#### [Problem description]
Each record has to be returned exactly as it appears.

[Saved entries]
--
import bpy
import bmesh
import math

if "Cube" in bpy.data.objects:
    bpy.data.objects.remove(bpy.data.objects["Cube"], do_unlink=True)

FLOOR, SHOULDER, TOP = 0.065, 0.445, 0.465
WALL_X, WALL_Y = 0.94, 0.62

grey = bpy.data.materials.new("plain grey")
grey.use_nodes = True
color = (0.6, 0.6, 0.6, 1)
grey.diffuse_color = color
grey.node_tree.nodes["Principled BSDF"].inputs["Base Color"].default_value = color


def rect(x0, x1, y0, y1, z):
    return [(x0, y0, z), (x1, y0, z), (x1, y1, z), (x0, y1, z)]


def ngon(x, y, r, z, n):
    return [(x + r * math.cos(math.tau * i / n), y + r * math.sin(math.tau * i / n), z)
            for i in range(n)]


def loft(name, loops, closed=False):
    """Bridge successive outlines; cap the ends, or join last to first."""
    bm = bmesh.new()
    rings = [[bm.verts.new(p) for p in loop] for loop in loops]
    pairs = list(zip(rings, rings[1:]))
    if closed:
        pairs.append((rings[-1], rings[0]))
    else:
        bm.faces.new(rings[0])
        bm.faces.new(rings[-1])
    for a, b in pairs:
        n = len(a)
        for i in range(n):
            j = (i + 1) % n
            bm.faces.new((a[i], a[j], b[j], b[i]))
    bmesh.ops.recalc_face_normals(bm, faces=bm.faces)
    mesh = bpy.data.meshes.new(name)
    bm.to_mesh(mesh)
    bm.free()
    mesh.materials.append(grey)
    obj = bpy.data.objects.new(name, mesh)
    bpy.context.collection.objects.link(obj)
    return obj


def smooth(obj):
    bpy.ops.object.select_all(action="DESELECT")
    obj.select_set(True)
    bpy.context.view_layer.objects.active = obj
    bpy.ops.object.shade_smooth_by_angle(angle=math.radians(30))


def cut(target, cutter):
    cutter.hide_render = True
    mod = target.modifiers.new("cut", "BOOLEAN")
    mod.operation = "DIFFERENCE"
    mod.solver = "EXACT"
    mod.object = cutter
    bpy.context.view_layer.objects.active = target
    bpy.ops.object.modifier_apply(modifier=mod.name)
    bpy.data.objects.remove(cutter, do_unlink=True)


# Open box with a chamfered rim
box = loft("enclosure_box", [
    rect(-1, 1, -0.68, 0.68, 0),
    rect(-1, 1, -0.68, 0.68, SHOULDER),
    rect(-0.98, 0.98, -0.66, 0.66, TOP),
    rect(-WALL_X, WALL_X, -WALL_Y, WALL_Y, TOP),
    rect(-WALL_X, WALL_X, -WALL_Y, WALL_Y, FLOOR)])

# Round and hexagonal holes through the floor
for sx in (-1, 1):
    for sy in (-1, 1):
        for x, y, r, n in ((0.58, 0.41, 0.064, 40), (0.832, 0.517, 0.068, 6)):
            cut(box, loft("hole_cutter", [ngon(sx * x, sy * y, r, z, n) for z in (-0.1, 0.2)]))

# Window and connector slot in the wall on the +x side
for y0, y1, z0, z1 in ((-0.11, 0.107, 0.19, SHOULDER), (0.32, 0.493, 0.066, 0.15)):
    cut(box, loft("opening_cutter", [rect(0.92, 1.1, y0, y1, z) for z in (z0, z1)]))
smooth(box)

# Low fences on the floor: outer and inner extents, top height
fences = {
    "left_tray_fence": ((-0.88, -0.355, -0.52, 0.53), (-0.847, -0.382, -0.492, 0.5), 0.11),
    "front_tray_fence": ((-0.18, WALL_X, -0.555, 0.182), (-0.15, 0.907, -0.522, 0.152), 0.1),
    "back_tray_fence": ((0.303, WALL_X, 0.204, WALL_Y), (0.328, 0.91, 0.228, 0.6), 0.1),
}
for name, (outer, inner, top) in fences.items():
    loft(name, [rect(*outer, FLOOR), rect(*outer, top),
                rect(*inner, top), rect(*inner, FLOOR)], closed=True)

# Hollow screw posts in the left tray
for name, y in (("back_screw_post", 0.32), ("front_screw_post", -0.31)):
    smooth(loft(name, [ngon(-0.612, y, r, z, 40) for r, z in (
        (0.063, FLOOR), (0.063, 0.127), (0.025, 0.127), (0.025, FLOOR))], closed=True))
--
#### [Task result]
import bpy
import bmesh
import math

if "Cube" in bpy.data.objects:
    bpy.data.objects.remove(bpy.data.objects["Cube"], do_unlink=True)

FLOOR, SHOULDER, TOP = 0.065, 0.445, 0.465
WALL_X, WALL_Y = 0.94, 0.62

grey = bpy.data.materials.new("plain grey")
grey.use_nodes = True
color = (0.6, 0.6, 0.6, 1)
grey.diffuse_color = color
grey.node_tree.nodes["Principled BSDF"].inputs["Base Color"].default_value = color


def rect(x0, x1, y0, y1, z):
    return [(x0, y0, z), (x1, y0, z), (x1, y1, z), (x0, y1, z)]


def ngon(x, y, r, z, n):
    return [(x + r * math.cos(math.tau * i / n), y + r * math.sin(math.tau * i / n), z)
            for i in range(n)]


def loft(name, loops, closed=False):
    """Bridge successive outlines; cap the ends, or join last to first."""
    bm = bmesh.new()
    rings = [[bm.verts.new(p) for p in loop] for loop in loops]
    pairs = list(zip(rings, rings[1:]))
    if closed:
        pairs.append((rings[-1], rings[0]))
    else:
        bm.faces.new(rings[0])
        bm.faces.new(rings[-1])
    for a, b in pairs:
        n = len(a)
        for i in range(n):
            j = (i + 1) % n
            bm.faces.new((a[i], a[j], b[j], b[i]))
    bmesh.ops.recalc_face_normals(bm, faces=bm.faces)
    mesh = bpy.data.meshes.new(name)
    bm.to_mesh(mesh)
    bm.free()
    mesh.materials.append(grey)
    obj = bpy.data.objects.new(name, mesh)
    bpy.context.collection.objects.link(obj)
    return obj


def smooth(obj):
    bpy.ops.object.select_all(action="DESELECT")
    obj.select_set(True)
    bpy.context.view_layer.objects.active = obj
    bpy.ops.object.shade_smooth_by_angle(angle=math.radians(30))


def cut(target, cutter):
    cutter.hide_render = True
    mod = target.modifiers.new("cut", "BOOLEAN")
    mod.operation = "DIFFERENCE"
    mod.solver = "EXACT"
    mod.object = cutter
    bpy.context.view_layer.objects.active = target
    bpy.ops.object.modifier_apply(modifier=mod.name)
    bpy.data.objects.remove(cutter, do_unlink=True)


# Open box with a chamfered rim
box = loft("enclosure_box", [
    rect(-1, 1, -0.68, 0.68, 0),
    rect(-1, 1, -0.68, 0.68, SHOULDER),
    rect(-0.98, 0.98, -0.66, 0.66, TOP),
    rect(-WALL_X, WALL_X, -WALL_Y, WALL_Y, TOP),
    rect(-WALL_X, WALL_X, -WALL_Y, WALL_Y, FLOOR)])

# Round and hexagonal holes through the floor
for sx in (-1, 1):
    for sy in (-1, 1):
        for x, y, r, n in ((0.58, 0.41, 0.064, 40), (0.832, 0.517, 0.068, 6)):
            cut(box, loft("hole_cutter", [ngon(sx * x, sy * y, r, z, n) for z in (-0.1, 0.2)]))

# Window and connector slot in the wall on the +x side
for y0, y1, z0, z1 in ((-0.11, 0.107, 0.19, SHOULDER), (0.32, 0.493, 0.066, 0.15)):
    cut(box, loft("opening_cutter", [rect(0.92, 1.1, y0, y1, z) for z in (z0, z1)]))
smooth(box)

# Low fences on the floor: outer and inner extents, top height
fences = {
    "left_tray_fence": ((-0.88, -0.355, -0.52, 0.53), (-0.847, -0.382, -0.492, 0.5), 0.11),
    "front_tray_fence": ((-0.18, WALL_X, -0.555, 0.182), (-0.15, 0.907, -0.522, 0.152), 0.1),
    "back_tray_fence": ((0.303, WALL_X, 0.204, WALL_Y), (0.328, 0.91, 0.228, 0.6), 0.1),
}
for name, (outer, inner, top) in fences.items():
    loft(name, [rect(*outer, FLOOR), rect(*outer, top),
                rect(*inner, top), rect(*inner, FLOOR)], closed=True)

# Hollow screw posts in the left tray
for name, y in (("back_screw_post", 0.32), ("front_screw_post", -0.31)):
    smooth(loft(name, [ngon(-0.612, y, r, z, 40) for r, z in (
        (0.063, FLOOR), (0.063, 0.127), (0.025, 0.127), (0.025, FLOOR))], closed=True))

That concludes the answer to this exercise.